But such specimen troves — which are used to identify species, track diseases and study climate change — have lost a valuable means of support. Last week, the US National Science Foundation (NSF) announced that it would indefinitely suspend a programme that provides funding to maintain biological research collections.

Read the full article in Nature.

Conor Walsh | Innovators Under 35 – MIT Technology Review

Walsh with his soft robotic exosuit.

This robotics researcher might have something in just your size.

Most robotics labs don’t contain sewing machines. But there’s a room full of them in Conor Walsh’s lab, along with three full-time textile experts and a wall of fabrics in neat plastic bins. There’s a rack that looks as if it belongs in a sporting goods store, with a row of what could be some new kind of running shorts in an array of sizes.

For Walsh, a robot is not necessarily a rigid metal machine. He’s working on robots that are soft, lightweight, and flexible so people can wear them to enhance their abilities.

Read the full profile in MIT Technology Review.

Should babies have their genomes sequenced? – MIT Technology Review

Illustration by Sophia Foster-Dimino

The BabySeq project in Boston has begun collecting data to quantify the risks and benefits of DNA sequencing at birth.

The central question for this project is what will come of giving genomic information to parents and their baby’s doctor. Will doctors order more tests and interventions? Will those tests and interventions make babies healthier? Or will they just waste money, or even end up doing more harm than good?

Read the full article in MIT Technology Review.

Parents beat clinicians at detecting autism signs in infants – Spectrum News

Image: Compassionate Eye Foundation/Getty Images

Parents who have one child with an autism diagnosis can more accurately spot signs of the condition in their younger child at 12 months of age than clinicians can, according to a new study1. The advantage fades by 18 months of age, however.

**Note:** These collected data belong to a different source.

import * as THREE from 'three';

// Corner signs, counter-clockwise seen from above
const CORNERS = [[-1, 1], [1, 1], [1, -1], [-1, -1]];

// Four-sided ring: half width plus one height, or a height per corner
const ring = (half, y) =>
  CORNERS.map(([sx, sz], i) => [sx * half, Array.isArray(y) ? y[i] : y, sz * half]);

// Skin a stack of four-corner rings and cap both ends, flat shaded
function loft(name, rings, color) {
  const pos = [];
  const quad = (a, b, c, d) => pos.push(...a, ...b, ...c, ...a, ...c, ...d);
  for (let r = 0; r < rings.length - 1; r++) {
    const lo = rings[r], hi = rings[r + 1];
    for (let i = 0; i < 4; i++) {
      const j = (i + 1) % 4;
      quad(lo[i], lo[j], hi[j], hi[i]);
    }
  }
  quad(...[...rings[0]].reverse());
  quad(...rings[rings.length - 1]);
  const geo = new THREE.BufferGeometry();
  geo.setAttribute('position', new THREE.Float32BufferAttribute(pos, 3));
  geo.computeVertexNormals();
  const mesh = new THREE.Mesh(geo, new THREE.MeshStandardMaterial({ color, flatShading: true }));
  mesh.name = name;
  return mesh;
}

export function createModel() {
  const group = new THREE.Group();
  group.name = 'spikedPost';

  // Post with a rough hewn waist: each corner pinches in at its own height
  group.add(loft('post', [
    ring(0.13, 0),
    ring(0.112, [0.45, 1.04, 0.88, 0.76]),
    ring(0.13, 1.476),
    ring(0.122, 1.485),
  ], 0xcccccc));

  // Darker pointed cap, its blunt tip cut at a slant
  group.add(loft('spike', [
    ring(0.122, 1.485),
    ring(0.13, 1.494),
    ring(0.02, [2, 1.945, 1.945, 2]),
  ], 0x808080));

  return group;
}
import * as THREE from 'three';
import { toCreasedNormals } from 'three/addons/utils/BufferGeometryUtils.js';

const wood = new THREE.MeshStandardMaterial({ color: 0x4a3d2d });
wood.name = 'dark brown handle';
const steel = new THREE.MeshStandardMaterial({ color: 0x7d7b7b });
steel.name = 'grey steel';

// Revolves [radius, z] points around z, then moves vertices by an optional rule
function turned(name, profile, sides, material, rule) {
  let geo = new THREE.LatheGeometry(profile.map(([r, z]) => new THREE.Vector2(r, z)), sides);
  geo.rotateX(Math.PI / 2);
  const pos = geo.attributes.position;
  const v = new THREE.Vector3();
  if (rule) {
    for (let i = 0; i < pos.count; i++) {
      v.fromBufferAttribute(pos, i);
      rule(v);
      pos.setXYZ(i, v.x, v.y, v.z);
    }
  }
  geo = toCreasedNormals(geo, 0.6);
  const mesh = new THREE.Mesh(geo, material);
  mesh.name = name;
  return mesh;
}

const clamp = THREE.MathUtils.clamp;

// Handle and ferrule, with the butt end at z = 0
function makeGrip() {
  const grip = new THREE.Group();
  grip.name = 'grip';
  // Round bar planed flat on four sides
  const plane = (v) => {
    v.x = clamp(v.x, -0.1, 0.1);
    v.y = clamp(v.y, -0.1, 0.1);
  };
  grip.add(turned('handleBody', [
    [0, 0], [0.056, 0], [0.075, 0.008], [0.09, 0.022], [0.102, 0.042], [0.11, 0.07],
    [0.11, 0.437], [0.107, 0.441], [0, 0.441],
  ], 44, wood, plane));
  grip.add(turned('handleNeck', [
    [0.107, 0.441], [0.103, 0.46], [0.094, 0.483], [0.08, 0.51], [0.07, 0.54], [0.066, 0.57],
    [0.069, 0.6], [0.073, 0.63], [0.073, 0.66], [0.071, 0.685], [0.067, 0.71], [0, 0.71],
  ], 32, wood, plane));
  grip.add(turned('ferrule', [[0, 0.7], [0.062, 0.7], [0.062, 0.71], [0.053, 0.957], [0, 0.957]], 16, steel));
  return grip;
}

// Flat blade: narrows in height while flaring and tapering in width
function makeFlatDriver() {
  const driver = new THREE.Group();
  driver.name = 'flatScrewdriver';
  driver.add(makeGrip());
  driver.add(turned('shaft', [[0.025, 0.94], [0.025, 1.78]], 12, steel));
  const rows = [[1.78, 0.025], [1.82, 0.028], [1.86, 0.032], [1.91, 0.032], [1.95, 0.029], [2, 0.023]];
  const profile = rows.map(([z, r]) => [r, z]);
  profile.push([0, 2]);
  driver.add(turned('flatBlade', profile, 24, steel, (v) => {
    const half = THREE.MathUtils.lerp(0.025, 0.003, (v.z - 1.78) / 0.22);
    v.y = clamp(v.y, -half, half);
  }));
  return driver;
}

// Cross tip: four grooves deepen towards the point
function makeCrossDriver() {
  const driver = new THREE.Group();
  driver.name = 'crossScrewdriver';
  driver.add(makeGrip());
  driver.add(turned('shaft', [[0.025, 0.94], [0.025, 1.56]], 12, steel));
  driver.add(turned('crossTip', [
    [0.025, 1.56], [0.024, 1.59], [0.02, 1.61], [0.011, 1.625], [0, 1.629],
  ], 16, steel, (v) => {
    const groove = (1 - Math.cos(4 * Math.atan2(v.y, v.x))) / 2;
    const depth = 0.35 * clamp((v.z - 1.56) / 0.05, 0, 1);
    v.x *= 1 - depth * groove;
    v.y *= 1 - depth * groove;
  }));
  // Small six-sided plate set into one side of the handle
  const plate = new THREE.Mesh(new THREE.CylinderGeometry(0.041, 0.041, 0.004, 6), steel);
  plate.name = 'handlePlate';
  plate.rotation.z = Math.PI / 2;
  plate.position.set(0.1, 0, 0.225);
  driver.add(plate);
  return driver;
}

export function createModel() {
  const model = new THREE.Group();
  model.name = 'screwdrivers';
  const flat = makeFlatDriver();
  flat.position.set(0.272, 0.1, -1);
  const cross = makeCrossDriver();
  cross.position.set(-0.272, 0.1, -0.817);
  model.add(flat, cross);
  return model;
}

The findings suggest that surveying knowledgeable parents could move up the date of autism diagnosis, enabling therapy to begin sooner.

Read the full story in Spectrum News